WHAT THE TASK REQUIRES> Look below for the line that has "sorted((s * 0.738, s". Set down the lines from there through the line that has "SHELF_TOPS[level], layers, mat)", exactly as written.

DATA EXTRACTS>
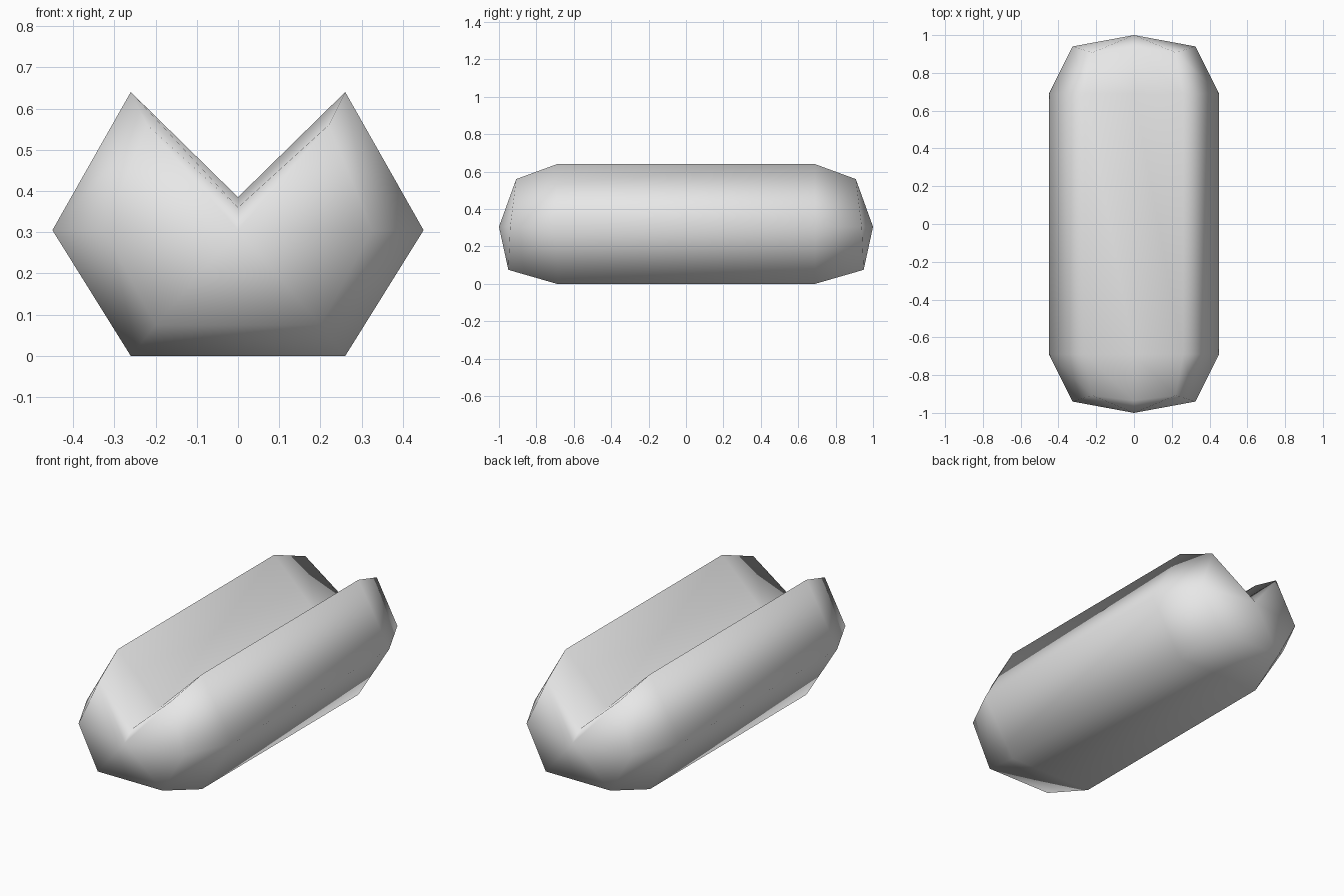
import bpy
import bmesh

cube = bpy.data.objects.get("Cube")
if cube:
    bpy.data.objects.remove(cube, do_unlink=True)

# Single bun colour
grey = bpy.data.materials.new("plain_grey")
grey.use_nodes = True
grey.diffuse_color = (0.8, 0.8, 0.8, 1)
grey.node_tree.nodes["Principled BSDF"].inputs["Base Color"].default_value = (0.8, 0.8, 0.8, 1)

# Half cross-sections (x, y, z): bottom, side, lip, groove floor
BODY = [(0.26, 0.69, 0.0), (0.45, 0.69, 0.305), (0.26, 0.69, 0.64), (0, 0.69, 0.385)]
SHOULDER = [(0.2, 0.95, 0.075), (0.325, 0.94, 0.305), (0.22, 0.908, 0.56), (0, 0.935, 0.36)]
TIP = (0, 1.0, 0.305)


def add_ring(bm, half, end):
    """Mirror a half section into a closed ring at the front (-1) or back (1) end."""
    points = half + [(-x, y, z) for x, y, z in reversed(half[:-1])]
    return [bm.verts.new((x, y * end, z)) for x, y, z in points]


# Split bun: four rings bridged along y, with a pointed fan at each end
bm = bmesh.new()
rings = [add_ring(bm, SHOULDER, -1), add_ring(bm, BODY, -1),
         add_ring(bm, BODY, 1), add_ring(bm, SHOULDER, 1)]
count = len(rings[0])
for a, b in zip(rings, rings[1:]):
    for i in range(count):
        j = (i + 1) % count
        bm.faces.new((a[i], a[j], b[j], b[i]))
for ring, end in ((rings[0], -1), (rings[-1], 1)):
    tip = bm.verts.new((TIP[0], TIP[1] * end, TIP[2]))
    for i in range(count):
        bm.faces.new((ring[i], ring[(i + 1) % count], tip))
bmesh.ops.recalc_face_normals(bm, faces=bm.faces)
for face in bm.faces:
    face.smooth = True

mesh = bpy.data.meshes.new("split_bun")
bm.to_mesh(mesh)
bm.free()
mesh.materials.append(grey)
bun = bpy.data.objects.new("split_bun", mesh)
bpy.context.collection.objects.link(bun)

--

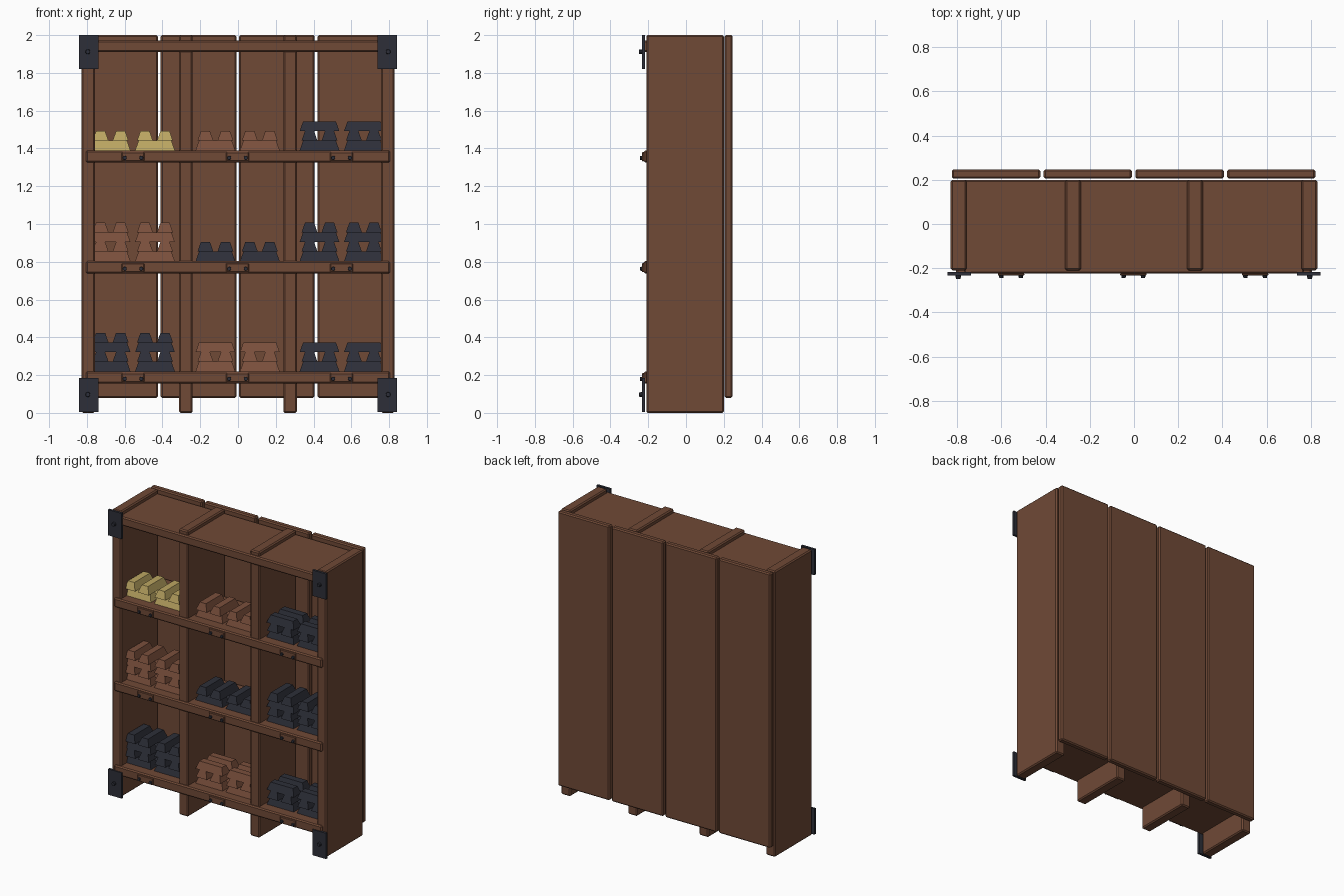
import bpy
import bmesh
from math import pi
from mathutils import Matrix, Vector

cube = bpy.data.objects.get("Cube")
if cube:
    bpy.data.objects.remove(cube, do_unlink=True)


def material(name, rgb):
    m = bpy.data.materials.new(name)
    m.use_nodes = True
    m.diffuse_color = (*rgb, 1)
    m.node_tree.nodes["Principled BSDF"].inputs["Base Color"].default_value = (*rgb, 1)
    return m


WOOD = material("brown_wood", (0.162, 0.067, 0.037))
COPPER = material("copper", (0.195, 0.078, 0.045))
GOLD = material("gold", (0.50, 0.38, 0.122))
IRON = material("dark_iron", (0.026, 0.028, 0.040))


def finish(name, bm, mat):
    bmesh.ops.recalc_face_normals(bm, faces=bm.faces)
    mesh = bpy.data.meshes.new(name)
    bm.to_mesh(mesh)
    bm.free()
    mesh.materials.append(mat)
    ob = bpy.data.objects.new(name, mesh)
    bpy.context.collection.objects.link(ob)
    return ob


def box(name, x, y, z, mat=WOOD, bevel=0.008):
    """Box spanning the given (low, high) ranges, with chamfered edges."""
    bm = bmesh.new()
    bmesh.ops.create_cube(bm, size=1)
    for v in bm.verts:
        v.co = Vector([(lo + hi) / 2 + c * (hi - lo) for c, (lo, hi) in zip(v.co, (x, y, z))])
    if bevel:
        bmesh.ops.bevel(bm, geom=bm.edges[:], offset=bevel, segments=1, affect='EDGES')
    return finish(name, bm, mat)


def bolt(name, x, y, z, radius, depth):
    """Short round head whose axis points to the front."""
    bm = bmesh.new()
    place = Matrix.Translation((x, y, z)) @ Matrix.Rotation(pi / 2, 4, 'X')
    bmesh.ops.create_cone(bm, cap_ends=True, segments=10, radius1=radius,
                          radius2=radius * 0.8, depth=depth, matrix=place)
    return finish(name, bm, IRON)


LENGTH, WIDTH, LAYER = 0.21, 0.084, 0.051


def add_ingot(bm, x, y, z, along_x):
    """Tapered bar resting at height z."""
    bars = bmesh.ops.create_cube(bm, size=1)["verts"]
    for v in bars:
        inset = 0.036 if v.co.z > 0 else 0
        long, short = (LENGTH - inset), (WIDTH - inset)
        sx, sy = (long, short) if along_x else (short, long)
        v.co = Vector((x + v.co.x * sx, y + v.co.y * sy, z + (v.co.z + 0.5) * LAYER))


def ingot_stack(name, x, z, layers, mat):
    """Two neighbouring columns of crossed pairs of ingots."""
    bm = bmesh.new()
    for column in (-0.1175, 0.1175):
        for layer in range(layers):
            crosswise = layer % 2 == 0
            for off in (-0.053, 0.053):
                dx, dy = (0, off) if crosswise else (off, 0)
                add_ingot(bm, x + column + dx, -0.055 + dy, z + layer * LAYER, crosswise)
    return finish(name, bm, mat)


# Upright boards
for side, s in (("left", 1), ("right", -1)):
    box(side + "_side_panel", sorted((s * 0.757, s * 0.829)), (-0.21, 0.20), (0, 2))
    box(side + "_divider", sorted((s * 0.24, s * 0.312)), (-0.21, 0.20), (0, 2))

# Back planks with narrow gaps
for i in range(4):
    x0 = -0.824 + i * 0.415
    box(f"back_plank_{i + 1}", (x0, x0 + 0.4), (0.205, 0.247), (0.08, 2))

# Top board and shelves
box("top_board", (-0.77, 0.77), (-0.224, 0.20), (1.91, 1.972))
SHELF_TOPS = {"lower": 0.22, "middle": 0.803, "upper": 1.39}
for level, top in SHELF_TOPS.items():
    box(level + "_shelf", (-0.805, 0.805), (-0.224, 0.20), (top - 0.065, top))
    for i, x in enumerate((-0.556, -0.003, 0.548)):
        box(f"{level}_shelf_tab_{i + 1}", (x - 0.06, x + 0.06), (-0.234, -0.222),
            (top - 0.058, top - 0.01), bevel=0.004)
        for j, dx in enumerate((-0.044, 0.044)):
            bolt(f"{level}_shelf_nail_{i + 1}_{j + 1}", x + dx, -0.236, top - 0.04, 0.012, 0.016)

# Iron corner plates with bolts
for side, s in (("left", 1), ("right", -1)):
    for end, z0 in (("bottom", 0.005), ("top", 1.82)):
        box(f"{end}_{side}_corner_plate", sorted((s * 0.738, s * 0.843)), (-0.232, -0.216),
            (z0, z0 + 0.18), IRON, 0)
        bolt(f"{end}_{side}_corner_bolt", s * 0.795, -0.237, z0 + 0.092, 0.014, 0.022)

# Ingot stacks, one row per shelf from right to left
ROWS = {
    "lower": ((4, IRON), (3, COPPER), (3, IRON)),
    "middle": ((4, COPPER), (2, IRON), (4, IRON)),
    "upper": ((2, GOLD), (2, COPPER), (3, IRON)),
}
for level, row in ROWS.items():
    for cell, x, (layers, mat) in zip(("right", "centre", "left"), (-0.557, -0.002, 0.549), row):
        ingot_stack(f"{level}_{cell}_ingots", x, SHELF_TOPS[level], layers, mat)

RESULT>
        box(f"{end}_{side}_corner_plate", sorted((s * 0.738, s * 0.843)), (-0.232, -0.216),
            (z0, z0 + 0.18), IRON, 0)
        bolt(f"{end}_{side}_corner_bolt", s * 0.795, -0.237, z0 + 0.092, 0.014, 0.022)

# Ingot stacks, one row per shelf from right to left
ROWS = {
    "lower": ((4, IRON), (3, COPPER), (3, IRON)),
    "middle": ((4, COPPER), (2, IRON), (4, IRON)),
    "upper": ((2, GOLD), (2, COPPER), (3, IRON)),
}
for level, row in ROWS.items():
    for cell, x, (layers, mat) in zip(("right", "centre", "left"), (-0.557, -0.002, 0.549), row):
        ingot_stack(f"{level}_{cell}_ingots", x, SHELF_TOPS[level], layers, mat)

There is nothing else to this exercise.